December 12, 2011

Reports cite must-have sexual health services for teen boys

Two newly published reports by investigators at the Johns Hopkins Children’s Center highlight the need for greater recognition of the sexual and reproductive health care needs of teen boys, and enumerate the essential services that this traditionally overlooked group should receive at least once a year.

The first report, published in the December issue of Pediatrics, underscores what experts say is the glaring absence of guidelines on what sexual health tests and screening procedures teenage males should get and how often. The article offers a list of clinical practice recommendations to help fill that gap.

“Many clinicians currently forgo delivering some or many of these services because of limited time during visits, lack of evidence on the benefit of doing so and absence of guidelines on how to go about it,” says lead author Arik Marcell, a teen health expert at Johns Hopkins.

Indeed, Marcell notes, primary-care pediatricians are three times more likely to take a sexual history from girls than from boys, and twice as likely to discuss with girls as with boys the importance of condom use. Yet past research shows that 75 percent of U.S. male teens report having a sexual encounter by the time they are 18, have more sexual partners than girls and have sex at an earlier age than girls, he adds. In addition, Marcell and colleagues note, past research shows that many teen boys engage in high-risk sexual behaviors, including sex while drunk or high on drugs (26 percent), unprotected sex (nearly 30 percent) and having sex with an HIV-infected person or a prostitute (6 percent), according to one study.

The second report, a study published online Dec. 5 in the Journal of Adolescent Health, identifies what clinicians deem core sexual and reproductive services that every male teen should receive during annual physical exams.

The findings, based on interviews with 17 primary-care clinicians who specialize in male teen health, recommend a physical that includes a genital exam to assess pubertal growth and screen for inherited disorders of sexual differentiation, such as Klinefelter syndrome and fragile X syndrome, as well as for nonsexually transmitted diseases that can affect sexual function and reproduction; screening and counseling for sexually transmitted infections that include the offer of HIV testing to those age 13 and older; screening for substance abuse and mental health; screening for physical/sexual abuse; and discussion of the male role in pregnancy prevention, including condom use and abstinence.

The clinicians also agreed that during longer visits and with time permitting, they should assess the teen’s relationship with peers, partners and parents, and discuss transition into adulthood, sexual identity, sexual orientation and relevant risk factors.
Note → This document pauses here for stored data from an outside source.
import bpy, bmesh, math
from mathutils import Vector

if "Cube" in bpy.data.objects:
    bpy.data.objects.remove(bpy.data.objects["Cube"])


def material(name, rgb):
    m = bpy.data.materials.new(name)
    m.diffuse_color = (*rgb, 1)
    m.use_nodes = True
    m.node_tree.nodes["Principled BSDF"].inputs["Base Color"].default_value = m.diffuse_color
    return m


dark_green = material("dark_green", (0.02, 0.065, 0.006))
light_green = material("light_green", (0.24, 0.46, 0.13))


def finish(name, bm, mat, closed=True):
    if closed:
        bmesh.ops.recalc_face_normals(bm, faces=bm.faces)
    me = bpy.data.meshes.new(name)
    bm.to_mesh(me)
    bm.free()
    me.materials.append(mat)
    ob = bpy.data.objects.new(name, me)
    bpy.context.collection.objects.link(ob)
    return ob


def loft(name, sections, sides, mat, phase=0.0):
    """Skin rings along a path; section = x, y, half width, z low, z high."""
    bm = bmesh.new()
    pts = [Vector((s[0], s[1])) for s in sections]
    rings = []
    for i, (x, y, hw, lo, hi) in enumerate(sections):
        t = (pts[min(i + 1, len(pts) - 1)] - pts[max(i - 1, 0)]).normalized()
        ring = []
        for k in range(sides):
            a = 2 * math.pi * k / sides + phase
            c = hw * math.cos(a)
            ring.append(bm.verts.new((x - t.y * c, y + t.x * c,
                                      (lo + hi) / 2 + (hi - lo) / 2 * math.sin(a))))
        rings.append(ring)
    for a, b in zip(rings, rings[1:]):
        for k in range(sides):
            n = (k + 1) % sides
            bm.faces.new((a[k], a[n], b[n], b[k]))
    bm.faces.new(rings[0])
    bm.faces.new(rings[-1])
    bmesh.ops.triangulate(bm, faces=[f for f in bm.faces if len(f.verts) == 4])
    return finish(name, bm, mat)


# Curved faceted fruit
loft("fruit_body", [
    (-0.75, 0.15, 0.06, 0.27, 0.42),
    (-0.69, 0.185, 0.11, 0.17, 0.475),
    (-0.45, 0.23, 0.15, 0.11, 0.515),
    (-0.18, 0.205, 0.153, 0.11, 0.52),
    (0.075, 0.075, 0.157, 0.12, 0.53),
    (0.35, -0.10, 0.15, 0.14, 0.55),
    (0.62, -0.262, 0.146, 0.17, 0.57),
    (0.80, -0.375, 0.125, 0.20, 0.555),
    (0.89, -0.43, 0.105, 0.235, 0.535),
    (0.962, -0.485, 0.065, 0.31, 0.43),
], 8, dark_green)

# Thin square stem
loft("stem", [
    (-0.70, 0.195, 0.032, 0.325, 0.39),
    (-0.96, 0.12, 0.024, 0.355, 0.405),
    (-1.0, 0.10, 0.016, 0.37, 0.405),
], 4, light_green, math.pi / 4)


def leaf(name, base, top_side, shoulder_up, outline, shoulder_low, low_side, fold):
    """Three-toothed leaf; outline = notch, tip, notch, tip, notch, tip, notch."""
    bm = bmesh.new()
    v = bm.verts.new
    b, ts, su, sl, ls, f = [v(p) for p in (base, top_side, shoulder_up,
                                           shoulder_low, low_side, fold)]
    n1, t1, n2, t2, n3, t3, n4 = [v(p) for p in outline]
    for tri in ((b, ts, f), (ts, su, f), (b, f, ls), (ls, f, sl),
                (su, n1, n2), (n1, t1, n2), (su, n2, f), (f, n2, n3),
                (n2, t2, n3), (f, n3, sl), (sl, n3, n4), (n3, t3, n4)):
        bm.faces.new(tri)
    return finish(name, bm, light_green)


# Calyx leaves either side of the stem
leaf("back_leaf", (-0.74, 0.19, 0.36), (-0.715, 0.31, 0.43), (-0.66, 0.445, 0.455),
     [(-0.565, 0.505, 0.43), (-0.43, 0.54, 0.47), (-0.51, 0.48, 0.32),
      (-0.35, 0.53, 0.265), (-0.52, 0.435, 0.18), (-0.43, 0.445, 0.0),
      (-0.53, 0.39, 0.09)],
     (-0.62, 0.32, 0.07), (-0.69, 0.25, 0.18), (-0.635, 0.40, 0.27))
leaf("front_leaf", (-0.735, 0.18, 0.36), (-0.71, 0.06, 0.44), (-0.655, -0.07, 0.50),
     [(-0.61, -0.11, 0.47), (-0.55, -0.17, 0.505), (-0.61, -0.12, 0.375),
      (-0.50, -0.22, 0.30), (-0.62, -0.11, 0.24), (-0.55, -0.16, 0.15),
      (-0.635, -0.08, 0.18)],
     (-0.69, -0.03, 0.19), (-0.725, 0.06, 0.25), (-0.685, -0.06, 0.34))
Gay, bisexual and transgender teens have a well-established risk for depression, substance abuse and suicide, researchers say.

Clinicians in the study failed to agree on a list of core services to be delivered during nonroutine visits, even though puberty—the time when most teens have their first and formative sexual experiences—is also a time marked by increasingly fewer routine visits to the doctor.

“It is critical that we, as clinicians, find ways to reach these patients outside of routine visits and devise ways to deliver some of these services even when they come to us for specific illness or problems unrelated to sexual health,” Marcell says.

The researchers say they hope that their findings will be a catalyst for policymakers and adolescent-health experts to draft and issue national guidelines and recommendations. The researchers say that medical school and residency training programs should expand their curricula on teen males’ sexual and reproductive health to better prepare the next generation of pediatricians to care for these patients.

“Our study indicates that clinicians who specialize in male teen health agree on the services they deem essential for their patients,” Marcell says. “What we need now is a set of uniform guidelines to help all pediatricians do the same.”

One encouraging finding, the authors say, was that services deemed important by clinicians to a large extent mirrored the recommendations issued in the Pediatrics article. Additional services listed in the Pediatrics piece include making hepatitis A and B, and HPV vaccinations, part of the annual exam and urging parents to engage their sons in age-appropriate discussions of sexuality and health.

Jonathan Ellen, of the Johns Hopkins Children’s Center, is co-author on the research study.

Co-authors on the Pediatrics article are Charles Wibbelsman, of Kaiser Permanente in California; and Warren Seigel, of SUNY-Health Center at Brooklyn.